Exercise>
Write out again the entries from the first line to the line that includes "const t = p.map(c", keeping both of those lines.

Records contained in a dataset
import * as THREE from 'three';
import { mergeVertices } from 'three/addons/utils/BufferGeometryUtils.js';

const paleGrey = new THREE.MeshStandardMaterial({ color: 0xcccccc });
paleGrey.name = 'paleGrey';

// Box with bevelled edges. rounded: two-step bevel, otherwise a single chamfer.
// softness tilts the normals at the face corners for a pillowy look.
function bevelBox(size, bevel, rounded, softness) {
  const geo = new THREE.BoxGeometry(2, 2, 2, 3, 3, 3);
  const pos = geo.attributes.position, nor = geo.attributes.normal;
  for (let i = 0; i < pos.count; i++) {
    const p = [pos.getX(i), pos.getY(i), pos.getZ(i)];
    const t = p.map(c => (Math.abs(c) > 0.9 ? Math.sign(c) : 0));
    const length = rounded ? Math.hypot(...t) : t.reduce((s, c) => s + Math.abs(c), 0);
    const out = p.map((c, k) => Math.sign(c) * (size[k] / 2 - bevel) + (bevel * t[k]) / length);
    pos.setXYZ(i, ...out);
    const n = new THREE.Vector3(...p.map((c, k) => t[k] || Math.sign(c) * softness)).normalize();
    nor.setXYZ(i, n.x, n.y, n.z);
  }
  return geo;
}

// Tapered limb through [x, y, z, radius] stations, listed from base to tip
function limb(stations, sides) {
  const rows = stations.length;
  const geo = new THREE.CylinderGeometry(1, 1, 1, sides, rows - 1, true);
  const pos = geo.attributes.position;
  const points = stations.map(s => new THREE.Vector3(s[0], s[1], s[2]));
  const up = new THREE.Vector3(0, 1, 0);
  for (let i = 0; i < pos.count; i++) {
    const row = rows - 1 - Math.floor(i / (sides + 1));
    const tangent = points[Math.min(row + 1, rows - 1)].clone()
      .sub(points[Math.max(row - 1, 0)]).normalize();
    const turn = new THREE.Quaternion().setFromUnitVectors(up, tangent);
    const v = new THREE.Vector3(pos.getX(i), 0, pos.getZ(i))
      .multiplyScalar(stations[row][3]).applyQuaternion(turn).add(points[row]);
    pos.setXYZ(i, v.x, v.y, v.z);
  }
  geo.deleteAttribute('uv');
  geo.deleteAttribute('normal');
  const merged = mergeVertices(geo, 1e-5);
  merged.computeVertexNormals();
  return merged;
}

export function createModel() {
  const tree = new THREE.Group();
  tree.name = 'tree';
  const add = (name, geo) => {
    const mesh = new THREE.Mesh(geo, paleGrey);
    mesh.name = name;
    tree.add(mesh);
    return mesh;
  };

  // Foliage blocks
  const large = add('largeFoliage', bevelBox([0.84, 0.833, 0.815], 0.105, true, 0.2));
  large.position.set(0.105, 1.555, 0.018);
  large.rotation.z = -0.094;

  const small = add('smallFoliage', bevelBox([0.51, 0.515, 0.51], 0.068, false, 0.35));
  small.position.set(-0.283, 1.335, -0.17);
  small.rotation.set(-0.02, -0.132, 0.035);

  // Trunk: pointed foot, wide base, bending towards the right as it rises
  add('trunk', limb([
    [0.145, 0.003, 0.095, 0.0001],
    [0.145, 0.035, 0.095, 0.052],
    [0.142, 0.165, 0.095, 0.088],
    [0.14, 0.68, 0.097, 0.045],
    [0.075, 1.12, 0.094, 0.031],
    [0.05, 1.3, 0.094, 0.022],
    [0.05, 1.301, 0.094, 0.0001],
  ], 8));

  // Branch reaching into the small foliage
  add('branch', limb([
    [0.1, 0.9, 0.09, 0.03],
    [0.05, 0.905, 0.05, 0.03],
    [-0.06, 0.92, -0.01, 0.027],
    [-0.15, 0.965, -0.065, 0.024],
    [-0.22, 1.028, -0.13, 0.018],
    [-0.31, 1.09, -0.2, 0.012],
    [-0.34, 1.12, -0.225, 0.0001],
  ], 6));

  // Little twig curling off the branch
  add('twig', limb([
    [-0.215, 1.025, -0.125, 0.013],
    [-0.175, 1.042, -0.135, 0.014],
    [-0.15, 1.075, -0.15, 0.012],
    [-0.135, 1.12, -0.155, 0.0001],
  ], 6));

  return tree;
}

Answer to this task>
import * as THREE from 'three';
import { mergeVertices } from 'three/addons/utils/BufferGeometryUtils.js';

const paleGrey = new THREE.MeshStandardMaterial({ color: 0xcccccc });
paleGrey.name = 'paleGrey';

// Box with bevelled edges. rounded: two-step bevel, otherwise a single chamfer.
// softness tilts the normals at the face corners for a pillowy look.
function bevelBox(size, bevel, rounded, softness) {
  const geo = new THREE.BoxGeometry(2, 2, 2, 3, 3, 3);
  const pos = geo.attributes.position, nor = geo.attributes.normal;
  for (let i = 0; i < pos.count; i++) {
    const p = [pos.getX(i), pos.getY(i), pos.getZ(i)];
    const t = p.map(c => (Math.abs(c) > 0.9 ? Math.sign(c) : 0));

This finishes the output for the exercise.